Work request: Which lines in the records below contain the word "data"? Report each of them.
BEGIN Provided records
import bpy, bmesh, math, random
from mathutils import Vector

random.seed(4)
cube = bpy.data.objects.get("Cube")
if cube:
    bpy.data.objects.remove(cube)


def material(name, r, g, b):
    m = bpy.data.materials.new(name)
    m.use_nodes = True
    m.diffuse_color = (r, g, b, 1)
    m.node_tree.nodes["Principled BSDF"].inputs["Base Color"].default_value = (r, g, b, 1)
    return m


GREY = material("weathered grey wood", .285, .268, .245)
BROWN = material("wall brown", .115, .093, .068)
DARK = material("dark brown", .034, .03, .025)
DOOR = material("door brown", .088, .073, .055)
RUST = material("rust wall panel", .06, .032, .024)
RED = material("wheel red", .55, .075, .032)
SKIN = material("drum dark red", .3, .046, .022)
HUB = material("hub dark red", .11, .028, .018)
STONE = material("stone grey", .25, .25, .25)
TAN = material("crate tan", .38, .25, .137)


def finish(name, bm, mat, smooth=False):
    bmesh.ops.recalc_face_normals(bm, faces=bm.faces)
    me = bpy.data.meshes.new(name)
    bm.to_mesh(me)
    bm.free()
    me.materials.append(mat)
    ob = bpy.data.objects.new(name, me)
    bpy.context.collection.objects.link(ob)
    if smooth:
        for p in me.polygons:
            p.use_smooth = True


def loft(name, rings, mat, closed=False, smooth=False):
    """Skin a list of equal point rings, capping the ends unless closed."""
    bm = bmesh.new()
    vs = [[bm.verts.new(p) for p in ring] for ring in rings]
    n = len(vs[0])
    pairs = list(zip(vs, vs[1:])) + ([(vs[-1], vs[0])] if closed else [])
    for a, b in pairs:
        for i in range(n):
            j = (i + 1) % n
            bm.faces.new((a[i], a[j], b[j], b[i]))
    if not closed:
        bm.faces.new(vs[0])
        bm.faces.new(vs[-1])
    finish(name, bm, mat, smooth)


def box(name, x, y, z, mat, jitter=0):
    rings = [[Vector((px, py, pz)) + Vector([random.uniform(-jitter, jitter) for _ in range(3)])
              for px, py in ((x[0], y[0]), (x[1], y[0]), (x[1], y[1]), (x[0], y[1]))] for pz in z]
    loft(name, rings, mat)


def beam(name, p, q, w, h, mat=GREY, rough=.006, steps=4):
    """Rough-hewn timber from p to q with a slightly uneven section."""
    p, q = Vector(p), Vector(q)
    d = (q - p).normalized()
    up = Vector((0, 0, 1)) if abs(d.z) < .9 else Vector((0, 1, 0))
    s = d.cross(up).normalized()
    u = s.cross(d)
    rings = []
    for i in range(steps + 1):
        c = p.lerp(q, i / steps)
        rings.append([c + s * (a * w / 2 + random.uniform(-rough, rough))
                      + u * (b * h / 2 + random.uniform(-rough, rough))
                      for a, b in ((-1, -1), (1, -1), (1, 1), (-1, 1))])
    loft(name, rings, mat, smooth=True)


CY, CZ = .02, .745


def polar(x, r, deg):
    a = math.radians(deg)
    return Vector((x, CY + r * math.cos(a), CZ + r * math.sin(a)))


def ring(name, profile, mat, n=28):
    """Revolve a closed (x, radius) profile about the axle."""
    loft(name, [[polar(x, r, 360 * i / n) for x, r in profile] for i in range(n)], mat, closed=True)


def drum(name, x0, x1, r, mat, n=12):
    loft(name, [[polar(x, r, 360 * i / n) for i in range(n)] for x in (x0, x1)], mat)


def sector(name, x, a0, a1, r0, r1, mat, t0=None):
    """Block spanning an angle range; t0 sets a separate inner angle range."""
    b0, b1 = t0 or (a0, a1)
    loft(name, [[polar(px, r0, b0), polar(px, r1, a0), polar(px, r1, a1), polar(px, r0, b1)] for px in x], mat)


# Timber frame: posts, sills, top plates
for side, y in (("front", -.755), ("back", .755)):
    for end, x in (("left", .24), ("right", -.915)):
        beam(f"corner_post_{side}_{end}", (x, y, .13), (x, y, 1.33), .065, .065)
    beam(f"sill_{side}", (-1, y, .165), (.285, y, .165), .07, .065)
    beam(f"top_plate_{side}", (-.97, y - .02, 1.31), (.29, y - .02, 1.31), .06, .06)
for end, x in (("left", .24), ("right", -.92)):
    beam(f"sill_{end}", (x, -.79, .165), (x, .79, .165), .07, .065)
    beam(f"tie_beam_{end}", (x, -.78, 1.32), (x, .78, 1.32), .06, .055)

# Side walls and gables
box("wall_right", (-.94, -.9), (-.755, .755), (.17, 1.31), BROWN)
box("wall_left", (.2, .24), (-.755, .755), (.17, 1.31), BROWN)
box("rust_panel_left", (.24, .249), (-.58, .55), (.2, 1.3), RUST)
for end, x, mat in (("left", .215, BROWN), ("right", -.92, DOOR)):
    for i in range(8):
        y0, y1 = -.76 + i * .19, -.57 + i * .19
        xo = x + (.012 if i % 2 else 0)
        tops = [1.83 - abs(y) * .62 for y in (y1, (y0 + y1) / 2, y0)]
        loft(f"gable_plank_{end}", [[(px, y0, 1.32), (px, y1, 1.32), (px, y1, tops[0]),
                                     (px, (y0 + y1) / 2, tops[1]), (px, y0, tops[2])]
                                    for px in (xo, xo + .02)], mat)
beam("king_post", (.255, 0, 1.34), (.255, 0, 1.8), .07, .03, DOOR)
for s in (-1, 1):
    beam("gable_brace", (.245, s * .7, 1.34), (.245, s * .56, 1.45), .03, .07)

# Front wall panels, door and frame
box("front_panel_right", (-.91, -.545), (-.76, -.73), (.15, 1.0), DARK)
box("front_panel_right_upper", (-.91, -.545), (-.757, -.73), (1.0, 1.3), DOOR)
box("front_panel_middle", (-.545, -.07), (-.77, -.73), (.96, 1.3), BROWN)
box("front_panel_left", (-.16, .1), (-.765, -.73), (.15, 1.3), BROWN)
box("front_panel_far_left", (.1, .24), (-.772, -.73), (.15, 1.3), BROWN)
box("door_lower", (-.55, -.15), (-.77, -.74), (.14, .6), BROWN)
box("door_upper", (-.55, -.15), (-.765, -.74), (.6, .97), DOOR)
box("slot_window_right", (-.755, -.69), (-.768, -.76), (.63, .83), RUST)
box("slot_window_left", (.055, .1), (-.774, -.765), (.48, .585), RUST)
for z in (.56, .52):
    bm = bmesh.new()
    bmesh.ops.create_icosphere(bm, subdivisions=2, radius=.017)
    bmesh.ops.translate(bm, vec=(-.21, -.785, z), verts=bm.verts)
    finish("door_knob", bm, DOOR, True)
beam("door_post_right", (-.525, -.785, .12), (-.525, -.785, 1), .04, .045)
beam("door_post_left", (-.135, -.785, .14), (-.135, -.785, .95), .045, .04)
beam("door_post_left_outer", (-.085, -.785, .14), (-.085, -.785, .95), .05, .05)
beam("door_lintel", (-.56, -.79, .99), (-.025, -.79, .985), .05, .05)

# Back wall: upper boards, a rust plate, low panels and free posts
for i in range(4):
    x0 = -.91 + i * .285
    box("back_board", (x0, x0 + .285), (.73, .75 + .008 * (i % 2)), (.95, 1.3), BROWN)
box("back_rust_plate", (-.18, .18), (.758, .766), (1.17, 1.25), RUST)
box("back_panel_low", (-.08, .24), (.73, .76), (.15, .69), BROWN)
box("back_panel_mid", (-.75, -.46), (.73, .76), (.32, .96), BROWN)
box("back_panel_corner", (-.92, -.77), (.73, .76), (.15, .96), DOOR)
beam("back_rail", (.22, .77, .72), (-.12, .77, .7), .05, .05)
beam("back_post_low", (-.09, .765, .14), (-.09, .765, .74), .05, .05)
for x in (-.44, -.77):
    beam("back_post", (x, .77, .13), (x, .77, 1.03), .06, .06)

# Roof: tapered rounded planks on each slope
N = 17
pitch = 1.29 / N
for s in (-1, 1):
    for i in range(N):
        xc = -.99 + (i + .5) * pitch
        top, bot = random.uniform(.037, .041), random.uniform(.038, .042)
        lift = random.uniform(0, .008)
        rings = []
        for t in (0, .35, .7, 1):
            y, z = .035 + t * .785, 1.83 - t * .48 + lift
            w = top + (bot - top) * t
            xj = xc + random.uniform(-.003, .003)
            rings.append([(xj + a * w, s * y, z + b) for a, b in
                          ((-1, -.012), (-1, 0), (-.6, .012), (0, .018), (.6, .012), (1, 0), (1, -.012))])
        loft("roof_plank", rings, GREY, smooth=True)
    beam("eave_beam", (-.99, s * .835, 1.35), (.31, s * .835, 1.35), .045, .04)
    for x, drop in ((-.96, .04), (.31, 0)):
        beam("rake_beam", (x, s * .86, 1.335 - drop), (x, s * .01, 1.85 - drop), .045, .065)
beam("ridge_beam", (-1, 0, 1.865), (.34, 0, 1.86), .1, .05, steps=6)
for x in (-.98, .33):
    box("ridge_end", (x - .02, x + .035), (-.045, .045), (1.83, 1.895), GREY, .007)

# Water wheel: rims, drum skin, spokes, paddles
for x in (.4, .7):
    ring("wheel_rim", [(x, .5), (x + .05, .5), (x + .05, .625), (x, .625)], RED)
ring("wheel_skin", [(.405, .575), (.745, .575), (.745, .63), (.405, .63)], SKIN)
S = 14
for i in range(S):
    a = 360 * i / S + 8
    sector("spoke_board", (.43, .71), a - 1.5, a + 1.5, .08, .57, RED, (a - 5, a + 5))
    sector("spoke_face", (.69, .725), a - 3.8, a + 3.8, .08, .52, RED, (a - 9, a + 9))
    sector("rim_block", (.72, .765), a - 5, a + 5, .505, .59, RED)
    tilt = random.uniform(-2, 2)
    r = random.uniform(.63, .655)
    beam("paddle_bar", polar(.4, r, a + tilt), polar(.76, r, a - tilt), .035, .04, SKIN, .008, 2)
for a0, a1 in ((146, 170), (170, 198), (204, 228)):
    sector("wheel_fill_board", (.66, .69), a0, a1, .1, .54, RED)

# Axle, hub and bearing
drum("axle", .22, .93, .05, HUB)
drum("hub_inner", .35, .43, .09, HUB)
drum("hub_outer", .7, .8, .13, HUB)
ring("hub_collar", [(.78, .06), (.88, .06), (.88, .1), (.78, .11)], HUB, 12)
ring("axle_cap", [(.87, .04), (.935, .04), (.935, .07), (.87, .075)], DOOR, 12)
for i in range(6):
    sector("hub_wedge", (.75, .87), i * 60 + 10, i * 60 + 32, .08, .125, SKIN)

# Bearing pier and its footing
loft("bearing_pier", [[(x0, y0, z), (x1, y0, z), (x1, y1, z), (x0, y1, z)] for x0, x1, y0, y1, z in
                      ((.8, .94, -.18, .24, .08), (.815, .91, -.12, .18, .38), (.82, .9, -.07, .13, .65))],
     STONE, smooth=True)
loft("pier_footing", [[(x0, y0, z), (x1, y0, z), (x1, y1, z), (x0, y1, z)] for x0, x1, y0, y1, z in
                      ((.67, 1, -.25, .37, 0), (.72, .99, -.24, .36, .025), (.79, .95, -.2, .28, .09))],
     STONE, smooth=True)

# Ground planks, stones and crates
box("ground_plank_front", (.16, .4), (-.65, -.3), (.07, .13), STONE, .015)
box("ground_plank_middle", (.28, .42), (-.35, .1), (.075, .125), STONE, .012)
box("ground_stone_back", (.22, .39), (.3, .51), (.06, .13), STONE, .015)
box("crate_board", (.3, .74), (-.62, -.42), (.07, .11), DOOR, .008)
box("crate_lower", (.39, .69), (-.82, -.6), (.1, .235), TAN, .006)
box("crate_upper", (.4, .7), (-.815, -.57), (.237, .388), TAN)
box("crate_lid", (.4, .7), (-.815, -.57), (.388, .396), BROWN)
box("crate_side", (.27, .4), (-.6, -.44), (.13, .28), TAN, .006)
END Provided records
Written solution:
cube = bpy.data.objects.get("Cube")
    bpy.data.objects.remove(cube)
    m = bpy.data.materials.new(name)
    me = bpy.data.meshes.new(name)
    ob = bpy.data.objects.new(name, me)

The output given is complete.